Abhorrent conditions continue to result in reduced sentences

As long as those awaiting trial are subjected to harsh conditions, judges will continue to compensate them by reducing their sentences upon conviction, says Toronto criminal lawyer Ryan Handlarski. Read more

Avoid never-ending tournament, create different career path

Law students should consider taking the career path less travelled, Toronto criminal lawyer Ryan Handlarski suggests in an article penned for Law Times . Read more

You can stand on the other side of humanity and be right

By Ryan Handlarski . For virtually my entire life, I have been in the minority when it comes to thinking. I can remember examples of this throughout my life from the time I was nine years old and liked the song Fight the Power by Public Enemy while most of my classmates liked New Kids on the Block (and thought I was the crazy one!). Read more

Woman detained for pot use 'was literally taking her medicine'

HALIFAX — A lawyer for a Nova Scotia motorist whose licence was suspended after her saliva tested positive for cannabis says he's planning to launch a constitutional challenge. Read more

Solitary confinement ruling step in right direction: Handlarski

TORONTO — Ontario's top court has placed a hard cap on solitary confinement in prisons, saying inmates can no longer be isolated for more than 15 days because that amounts to cruel and unusual punishment. Read more

What Sidney Crosby’s 2016 Stanley Cup can teach lawyers

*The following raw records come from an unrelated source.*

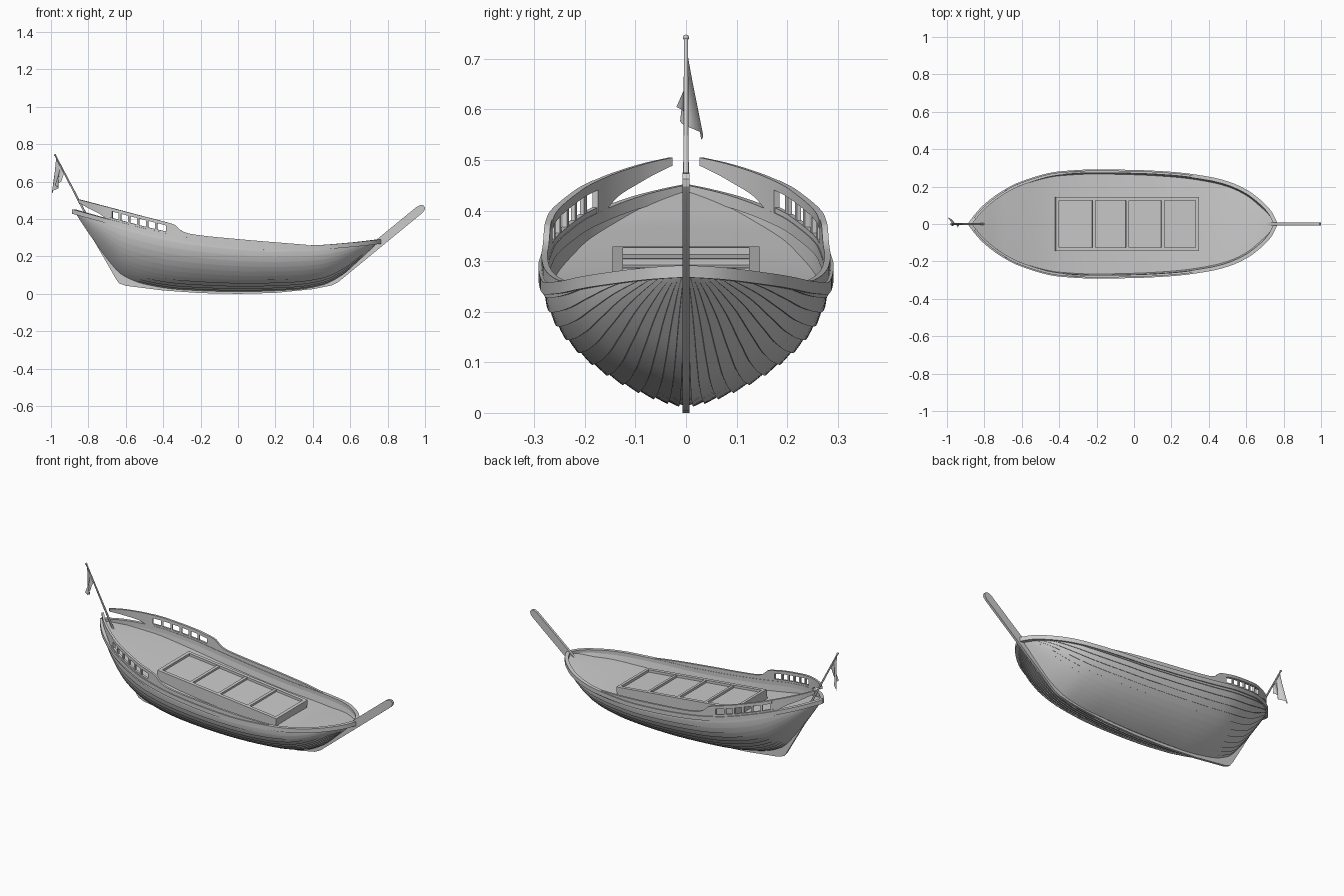
import bpy, bmesh, math
from mathutils import Vector, Matrix

if "Cube" in bpy.data.objects:
    bpy.data.objects.remove(bpy.data.objects["Cube"])


def curve(pts):
    """Smooth, overshoot-free interpolation through (x, value) pairs."""
    xs, ys = [p[0] for p in pts], [p[1] for p in pts]
    d = [(ys[i + 1] - ys[i]) / (xs[i + 1] - xs[i]) for i in range(len(xs) - 1)]
    m = [d[0]] + [0 if a * b <= 0 else 2 * a * b / (a + b) for a, b in zip(d, d[1:])] + [d[-1]]

    def f(x):
        x = min(max(x, xs[0]), xs[-1])
        i = max(k for k in range(len(d)) if xs[k] <= x)
        h = xs[i + 1] - xs[i]
        t = (x - xs[i]) / h
        return (ys[i] * (1 + 2 * t) * (1 - t) ** 2 + m[i] * h * t * (1 - t) ** 2
                + ys[i + 1] * t * t * (3 - 2 * t) + m[i + 1] * h * t * t * (t - 1))
    return f


# Hull lines: half width, top edge, bottom edge
width = curve([(-.88, 0), (-.85, .04), (-.8, .095), (-.7, .17), (-.6, .22), (-.4, .273), (-.2, .284),
               (0, .281), (.2, .271), (.4, .245), (.5, .22), (.6, .175), (.68, .115), (.73, .06), (.76, 0)])
sheer = curve([(-.88, .45), (-.68, .395), (-.4, .325), (-.25, .297), (0, .268), (.2, .256),
               (.4, .258), (.6, .272), (.76, .29)])
bottom = curve([(-.88, .448), (-.8, .33), (-.7, .19), (-.62, .105), (-.5, .055), (-.3, .025), (0, .015),
                (.3, .025), (.45, .05), (.55, .1), (.65, .185), (.76, .288)])
depth = curve([(-.88, .005), (-.7, .035), (-.4, .055), (.4, .055), (.65, .035), (.76, .005)])
rail_top = curve([(-.855, .505), (-.68, .46), (-.5, .413), (-.39, .385), (-.34, .37), (-.3, .336),
                  (-.25, .32), (0, .293), (.37, .262)])
rail_low = curve([(-.855, .489), (-.8, .458), (-.74, .428), (-.69, .392), (-.68, .388)])


def finish(name, bm, angle=30):
    bmesh.ops.remove_doubles(bm, verts=bm.verts, dist=1e-5)
    bmesh.ops.recalc_face_normals(bm, faces=bm.faces)
    me = bpy.data.meshes.new(name)
    bm.to_mesh(me)
    bm.free()
    for p in me.polygons:
        p.use_smooth = True
    me.set_sharp_from_angle(angle=math.radians(angle))
    ob = bpy.data.objects.new(name, me)
    bpy.context.collection.objects.link(ob)
    return ob


def loft(bm, rings, closed=False):
    rows = [[bm.verts.new(p) for p in r] for r in rings]
    n = len(rows[0])
    for a, b in zip(rows, rows[1:]):
        for j in range(n if closed else n - 1):
            k = (j + 1) % n
            bm.faces.new((a[j], a[k], b[k], b[j]))
    if closed:
        bm.faces.new(rows[0])
        bm.faces.new(rows[-1])


def spread(a, b, n):
    return [a + (b - a) * i / n for i in range(n + 1)]


def strip(bm, xs, lo, hi, inner, outer):
    """Upright board following the hull plan, on both sides."""
    for s in (1, -1):
        rings = []
        for x in xs:
            e = .004
            a, b = max(x - e, -.88), min(x + e, .76)
            n = Vector((-(width(b) - width(a)) / (b - a), 1)).normalized()
            p = [(x + n.x * o, s * max(width(x) + n.y * o, .001)) for o in (inner, outer)]
            rings.append([(*p[0], lo(x)), (*p[1], lo(x)), (*p[1], hi(x)), (*p[0], hi(x))])
        loft(bm, rings, True)


# Clinker-planked hull, finer stations at the ends
stations = [-.06 - .82 * math.cos(math.pi * i / 70) for i in range(71)]
STRAKES = 13


def power(x):
    return 1.45 + .3 * min(abs(x) / .8, 1) ** 2


def section(x):
    w, zb = width(x), bottom(x)
    h = sheer(x) - zb
    lap = .005 * min(1, w / .12)
    pts = [(x, 0, zb)]
    for i in range(STRAKES):
        for t in (0, .5, 1):
            a = (i + t) / STRAKES * math.pi / 2
            o = lap * (1 - t) if i else 0
            pts.append((x, w * math.sin(a) ** power(x) + o * math.sin(a),
                        zb + h * (1 - math.cos(a)) - o * math.cos(a)))
    return pts


bm = bmesh.new()
for s in (1, -1):
    loft(bm, [[(p[0], s * p[1], p[2]) for p in section(x)] for x in stations])
finish("planked_hull", bm, 25)

# Deck with inner lining of the hull side
bm = bmesh.new()
rings = []
for x in stations:
    zb, zs = bottom(x), sheer(x)
    z = max(zs - depth(x), zb)
    u = (z - zb) / (zs - zb)
    yd = max(width(x) * math.sqrt(max(0, 1 - (1 - u) ** 2)) ** power(x) - .008, 0)
    yi = max(width(x) - .008, 0)
    rings.append([(x, -yi, zs), (x, -yd, z), (x, 0, z + .004 * min(1, yd / .1)), (x, yd, z), (x, yi, zs)])
loft(bm, rings)
finish("deck", bm)

# Gunwale band round the top of the hull
bm = bmesh.new()
strip(bm, stations, lambda x: sheer(x) - .022, lambda x: sheer(x) + .002, -.012, .008)
finish("gunwale", bm)

# Bulwark: low board, solid end, stern rail and balusters
bm = bmesh.new()
strip(bm, spread(-.69, -.385, 14), lambda x: sheer(x) - .01, lambda x: sheer(x) + .012, -.01, .002)
strip(bm, spread(-.385, .37, 60), lambda x: sheer(x) - .01, rail_top, -.01, .002)
strip(bm, spread(-.855, -.675, 16), rail_low, rail_top, -.012, .0)
strip(bm, spread(-.68, -.38, 14), lambda x: rail_top(x) - .018, rail_top, -.012, .002)
for x in spread(-.68, -.39, 6)[1:-1]:
    strip(bm, [x - .006, x + .006], sheer, lambda x: rail_top(x) - .01, -.009, .0)
finish("stern_bulwark", bm)

# Keel, skeg and raked stem post cut from one plate
outline = [(-.805, .345), (-.65, .075), (-.635, .056), (-.6, .043), (-.4, .018), (-.2, .004), (0, 0), (.2, .005),
           (.4, .025), (.5, .045), (.535, .062), (.985, .432), (.998, .448), (1, .462), (.992, .473), (.975, .475),
           (.955, .465), (.735, .285), (.6, .17), (.5, .1), (.3, .06), (-.5, .08), (-.6, .12), (-.7, .22), (-.775, .345)]
bm = bmesh.new()
loft(bm, [[(x, y, z) for x, z in outline] for y in (-.007, .007)], True)
finish("keel_and_stem", bm)

# Cargo hatch, tilted with the deck
def box(bm, x0, x1, y0, y1, z0, z1):
    m = Matrix.Translation(((x0 + x1) / 2, (y0 + y1) / 2, (z0 + z1) / 2)) @ Matrix.Diagonal(
        (x1 - x0, y1 - y0, z1 - z0, 1))
    bmesh.ops.create_cube(bm, size=1, matrix=m)


bm = bmesh.new()
for s in (-1, 1):
    box(bm, *sorted((s * .385, s * .367)), -.145, .145, -.075, 0)
    box(bm, -.367, .367, *sorted((s * .145, s * .125)), -.075, 0)
for x in (-.18, 0, .19):
    box(bm, x - .008, x + .008, -.125, .125, -.04, -.002)
box(bm, -.37, .37, -.128, .128, -.07, -.014)
hatch = finish("cargo_hatch", bm)
hatch.location = (-.035, 0, .289)
hatch.rotation_euler.y = math.atan(.08 / .77)

# Flagpole with a rounded tip
foot, tip = Vector((-.8, 0, .40)), Vector((-.978, 0, .742))
rot = (tip - foot).to_track_quat('Z', 'Y').to_matrix().to_4x4()
bm = bmesh.new()
bmesh.ops.create_cone(bm, cap_ends=True, segments=12, radius1=.006, radius2=.004, depth=(tip - foot).length,
                      matrix=Matrix.Translation((foot + tip) / 2) @ rot)
bmesh.ops.create_uvsphere(bm, u_segments=12, v_segments=8, radius=.006, matrix=Matrix.Translation(tip))
finish("flagpole", bm)

# Limp flag hanging in folds from the pole
bm = bmesh.new()
top, low = Vector((-.972, 0, .73)), Vector((-.93, 0, .648))
end_a, end_b = Vector((-.985, .03, .54)), Vector((-.955, -.024, .605))
rings = []
for i in range(17):
    v = i / 16
    row = []
    for j in range(13):
        u = j / 12
        p = top.lerp(low, v).lerp(end_a.lerp(end_b, v), u)
        p.y += .012 * u * math.sin(v * 9)
        p.x += .013 * u * math.cos(v * 11 + 2)
        row.append(p)
    rings.append(row)
loft(bm, rings)
finish("flag", bm, 60)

By Ryan Handlarski . In 2015, Sidney Crosby was going through the worst slump of his career. He had 15 points in 23 games and instead of being in his usual top five spot among the NHL scoring leaders, was ranked somewhere in the hundreds. Sports writers started to write him off as going through an inevitable decline that happens with age and following injuries. Other sports reporters were saying that the Penguins should trade him while he still had some value. Advanced stats sports reporters (I love advanced stats) were showing charts that demonstrated that his decline could actually be explained by a steady decline that had started years earlier and the decline was simply proceeding as expected. Then the calendar year changed. In 2016, Crosby broke out of his slump and went on a tear. He finished the year third in NHL scoring and then won the Stanley Cup and Conn Smythe trophy as the most valuable player in the NHL playoffs. Two months later, he won MVP of the World Cup of Hockey while leading Canada to a gold medal. How could the people who had written him off have been so wrong? And what does this have to do with lawyers? Read more

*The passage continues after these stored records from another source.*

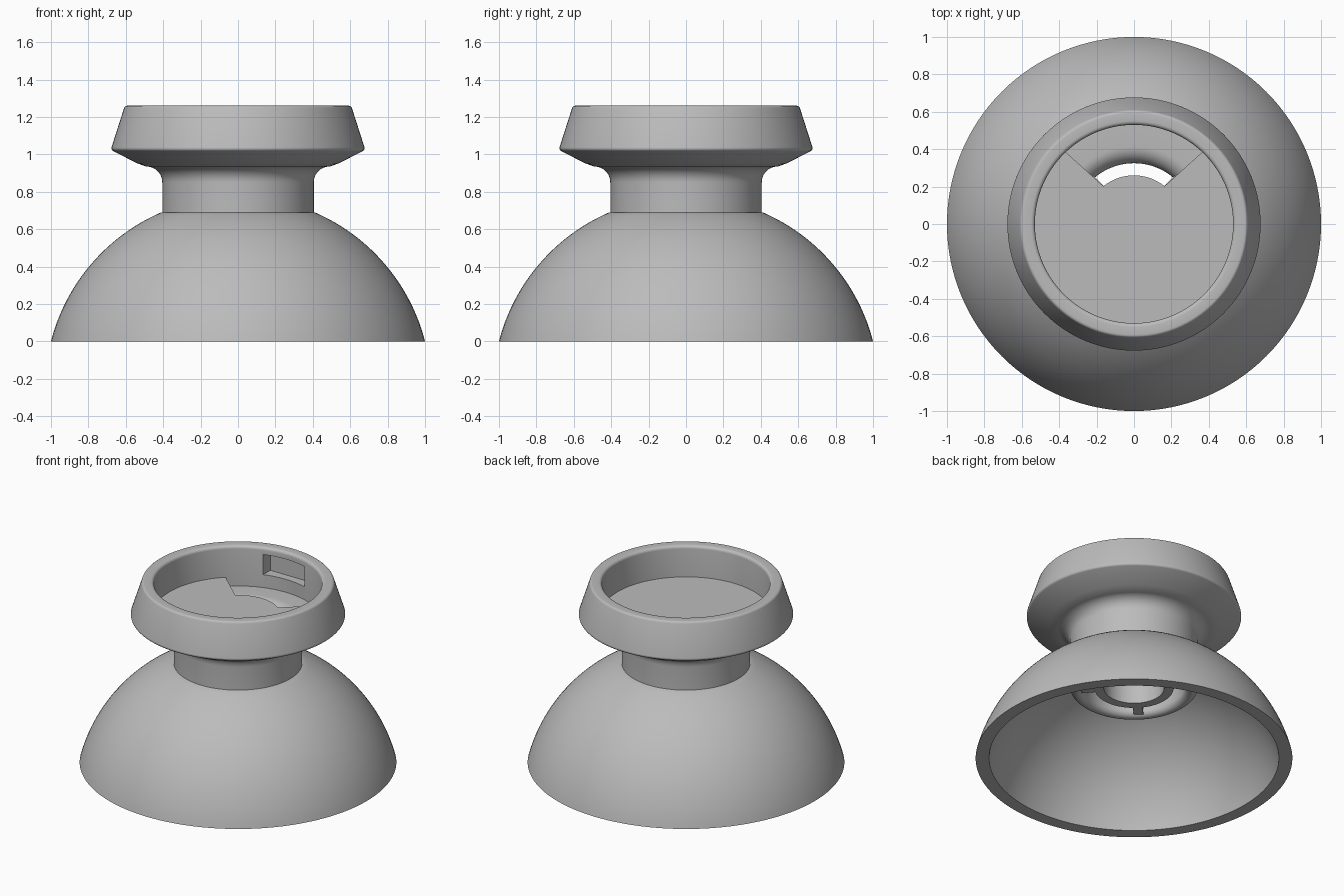
import bpy, bmesh, math
from mathutils import Matrix, Vector

if "Cube" in bpy.data.objects:
    bpy.data.objects.remove(bpy.data.objects["Cube"], do_unlink=True)

grey = bpy.data.materials.new("plain_grey")
grey.use_nodes = True
grey.diffuse_color = (0.5, 0.5, 0.5, 1)
grey.node_tree.nodes["Principled BSDF"].inputs["Base Color"].default_value = (0.5, 0.5, 0.5, 1)


def finish(name, bm):
    bmesh.ops.remove_doubles(bm, verts=bm.verts, dist=1e-5)
    bmesh.ops.recalc_face_normals(bm, faces=bm.faces)
    mesh = bpy.data.meshes.new(name)
    bm.to_mesh(mesh)
    bm.free()
    mesh.materials.append(grey)
    ob = bpy.data.objects.new(name, mesh)
    bpy.context.collection.objects.link(ob)
    return ob


def smooth(ob):
    bpy.ops.object.select_all(action='DESELECT')
    ob.select_set(True)
    bpy.context.view_layer.objects.active = ob
    bpy.ops.object.shade_smooth_by_angle(angle=math.radians(30))


def arc(cx, cz, r, start, end, steps):
    angles = [math.radians(start + (end - start) * i / steps) for i in range(steps + 1)]
    return [(cx + r * math.cos(a), cz + r * math.sin(a)) for a in angles]


def lathe(name, profile, steps=128):
    """Spin a closed (radius, height) outline around z."""
    bm = bmesh.new()
    vs = [bm.verts.new((r, 0, z)) for r, z in profile]
    edges = [bm.edges.new((vs[i - 1], vs[i])) for i in range(len(vs))]
    bmesh.ops.spin(bm, geom=vs + edges, cent=(0, 0, 0), axis=(0, 0, 1),
                   angle=2 * math.pi, steps=steps, use_merge=True)
    return finish(name, bm)


def box(name, centre, size, turn=0):
    bm = bmesh.new()
    bmesh.ops.create_cube(bm, size=1)
    bm.transform(Matrix.Rotation(turn, 4, 'Z') @ Matrix.Translation(centre)
                 @ Matrix.Diagonal(Vector(size).to_4d()))
    return finish(name, bm)


# Domed skirt, neck, flared cap and hollow interior in one turned shell
dome_z = -0.258
outer = arc(0, dome_z, 1.033, 14.5, 66.4, 28)
outer[0] = (1, 0)
inner = arc(0, dome_z, 0.951, 64.3, 15.7, 24)
inner[-1] = (0.915, 0)
profile = outer + [(0.405, 0.69)]
profile += arc(0.49, 0.85, 0.085, 180, 90, 10)
profile += [(0.54, 0.952)] + arc(0.66, 1.033, 0.017, -65, 15, 5)
profile += arc(0.592, 1.242, 0.018, 15, 90, 5)
profile += arc(0.551, 1.239, 0.021, 90, 180, 5)
profile += [(0.53, 0.98)]
profile += arc(0.415, 0.89, 0.09, 90, 180, 10)
profile += arc(0.367, 0.54, 0.042, 180, 360, 12)
profile += inner
body = lathe("shell", profile)

# Pocket recessed into the rear inner wall of the cap
cutter = box("pocket_cutter", (0, 0.515, 1.14), (0.32, 0.14, 0.14))
cutter.hide_render = True
mod = body.modifiers.new("pocket", 'BOOLEAN')
mod.operation = 'DIFFERENCE'
mod.solver = 'EXACT'
mod.object = cutter
bpy.context.view_layer.objects.active = body
bpy.ops.object.modifier_apply(modifier=mod.name)
bpy.data.objects.remove(cutter, do_unlink=True)
smooth(body)

# Cap floor with an open wedge at the rear
rim = arc(0, 0, 0.532, 133.5, 406.5, 96)
notch = arc(0, 0, 0.26, 51, 129, 28)
bm = bmesh.new()
face = bm.faces.new([bm.verts.new((x, y, 0.975)) for x, y in rim + notch])
ext = bmesh.ops.extrude_face_region(bm, geom=[face], use_keep_orig=True)
for v in ext["geom"]:
    if isinstance(v, bmesh.types.BMVert):
        v.co.z = 1.043
smooth(finish("cap_floor", bm))

# Hollow hub under the cap floor, held by four diagonal ribs
smooth(lathe("hub", [(0.25, 0.51), (0.25, 0.98), (0.19, 0.98), (0.19, 0.51)], 64))
for i in range(4):
    box(f"hub_rib_{i + 1}", (0.285, 0, 0.735), (0.1, 0.06, 0.45),
        math.radians(45 + 90 * i))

Presumption of innocence reaches beyond courtroom: Handlarski

The presumption of innocence is much more than a legal construct — it is a cornerstone of any civilized society, Toronto criminal lawyer Ryan Handlarski tells Canadian Lawyer . Read more

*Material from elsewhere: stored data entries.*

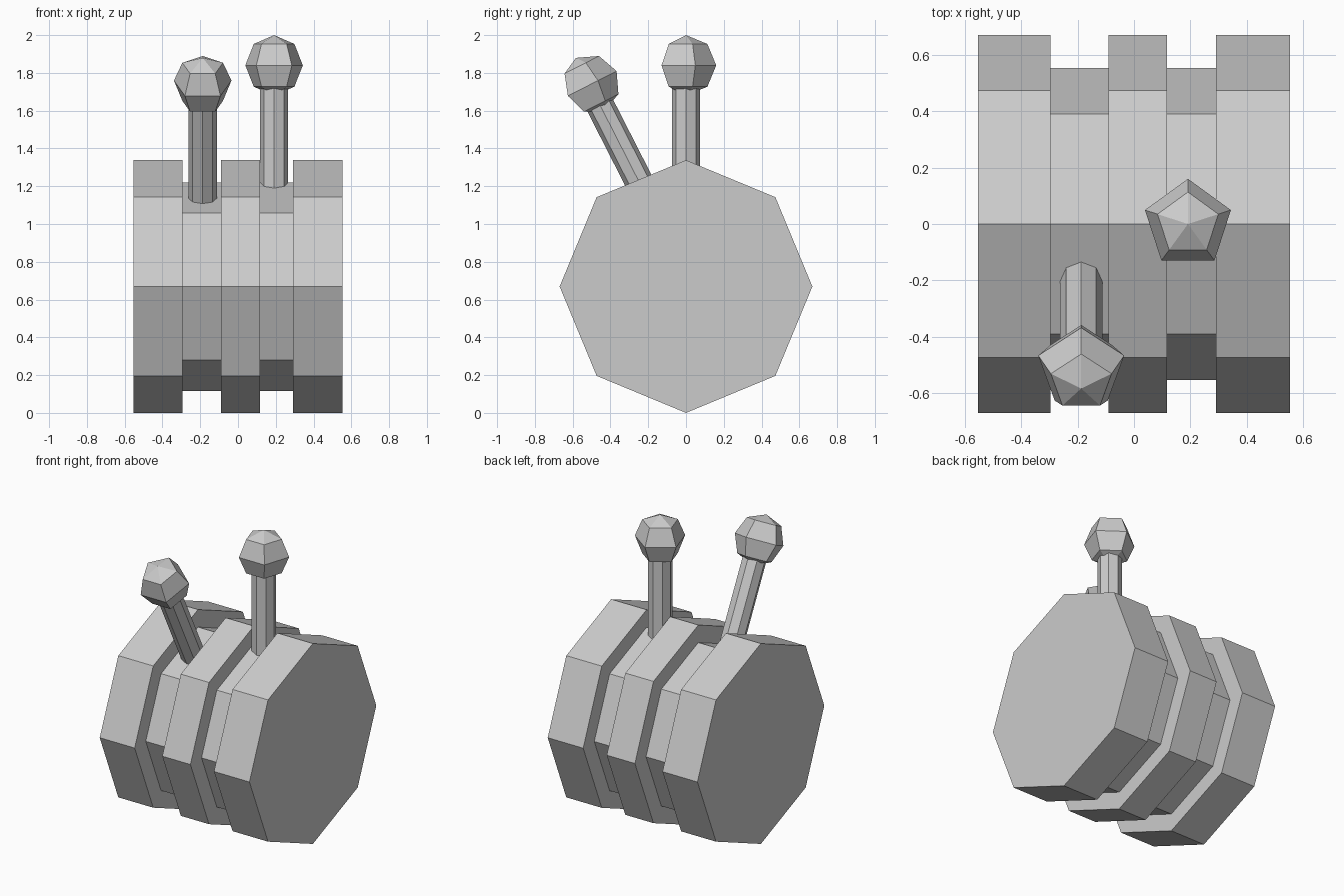
import bpy, bmesh
from math import sin, cos, pi, radians
from mathutils import Matrix

if "Cube" in bpy.data.objects:
    bpy.data.objects.remove(bpy.data.objects["Cube"])

AXIS_Z = 0.669  # height of the drum axis


def make_object(name, bm):
    bmesh.ops.recalc_face_normals(bm, faces=bm.faces)
    mesh = bpy.data.meshes.new(name)
    bm.to_mesh(mesh)
    bm.free()
    obj = bpy.data.objects.new(name, mesh)
    bpy.context.collection.objects.link(obj)
    return obj


# Stepped octagonal drum: (x, radius) profile swept around the x axis
R, G = 0.669, 0.552
profile = [(-0.553, R), (-0.295, R), (-0.295, G), (-0.091, G), (-0.091, R),
           (0.117, R), (0.117, G), (0.291, G), (0.291, R), (0.553, R)]
bm = bmesh.new()
rings = [[bm.verts.new((x, r * cos(i * pi / 4), AXIS_Z + r * sin(i * pi / 4)))
          for i in range(8)] for x, r in profile]
for a, b in zip(rings, rings[1:]):
    for i in range(8):
        j = (i + 1) % 8
        bm.faces.new((a[i], a[j], b[j], b[i]))
bm.faces.new(rings[0])
bm.faces.new(rings[-1])
make_object("drum", bm)


def lever(side, knob_centre, tilt):
    """Octagonal rod with a five-sided ball knob, leaning towards -y by tilt."""
    place = Matrix.Translation(knob_centre) @ Matrix.Rotation(radians(tilt), 4, 'X')

    # Rod, sunk into the drum groove
    length = 0.85
    bm = bmesh.new()
    bmesh.ops.create_cone(bm, cap_ends=True, segments=8, radius1=0.075,
                          radius2=0.075, depth=length,
                          matrix=Matrix.Translation((0, 0, -length / 2)))
    make_object(side + "_lever_rod", bm).matrix_world = place

    # Knob, one corner pointing to +y
    bm = bmesh.new()
    bmesh.ops.create_uvsphere(bm, u_segments=5, v_segments=4, radius=0.16)
    far = max((v.co for v in bm.verts), key=lambda c: c.y)
    if abs(far.x) > 0.01:
        bmesh.ops.rotate(bm, verts=bm.verts,
                         matrix=Matrix.Rotation(pi / 2, 3, 'Z'))
        ring = [v.co for v in bm.verts if abs(v.co.z) < 0.01]
        if max(c.y for c in ring) < 0.155:
            bmesh.ops.rotate(bm, verts=bm.verts,
                             matrix=Matrix.Rotation(pi, 3, 'Z'))
    make_object(side + "_lever_knob", bm).matrix_world = place


lever("right", (0.191, 0, 1.84), 0)
lever("left", (-0.187, -0.51, 1.737), 27)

Ryerson has chance to break from traditional legal education: Handlarski

Ryerson University’s new law school brings with it the opportunity to revitalize legal education, Toronto criminal lawyer Ryan Handlarski tells AdvocateDaily.com. Read more

Weigh costs, benefits when choosing a law school: Handlarski

Toronto criminal lawyer Ryan Handlarski has a message for students — graduating with a manageable debt should be more important than the name of the law school on your diploma. Read more

Consider grassroots options for treating drug addiction: Handlarski

Opening the administration of methadone to those who have a “stake in the recovery of the drug addicts” is a way to create a treatment system that works, Toronto criminal lawyer Ryan Handlarski writes in The Lawyer’s Daily . Read more

What law students, legal entrepreneurs can learn from Ferris Bueller

By Ryan Handlarski . “Life moves pretty fast,” says a young Matthew Broderick to the camera breaking the fourth wall with the audience in the classic 80s movie Ferris Bueller’s Day Off. “If you don’t stop and look around once in a while, you could miss it.” Read more

Criminal clients don't play golf

By Ryan Handlarski . To whoever said that “golf is a good walk spoiled” – I say amen brother! Read more

Seek advice of those close to gun violence: Handlarski to politicians

Toronto criminal lawyer Ryan Handlarski has some advice for the city’s new council as it grapples with a growing gun violence issue — talk to the people who deal with the problem. Read more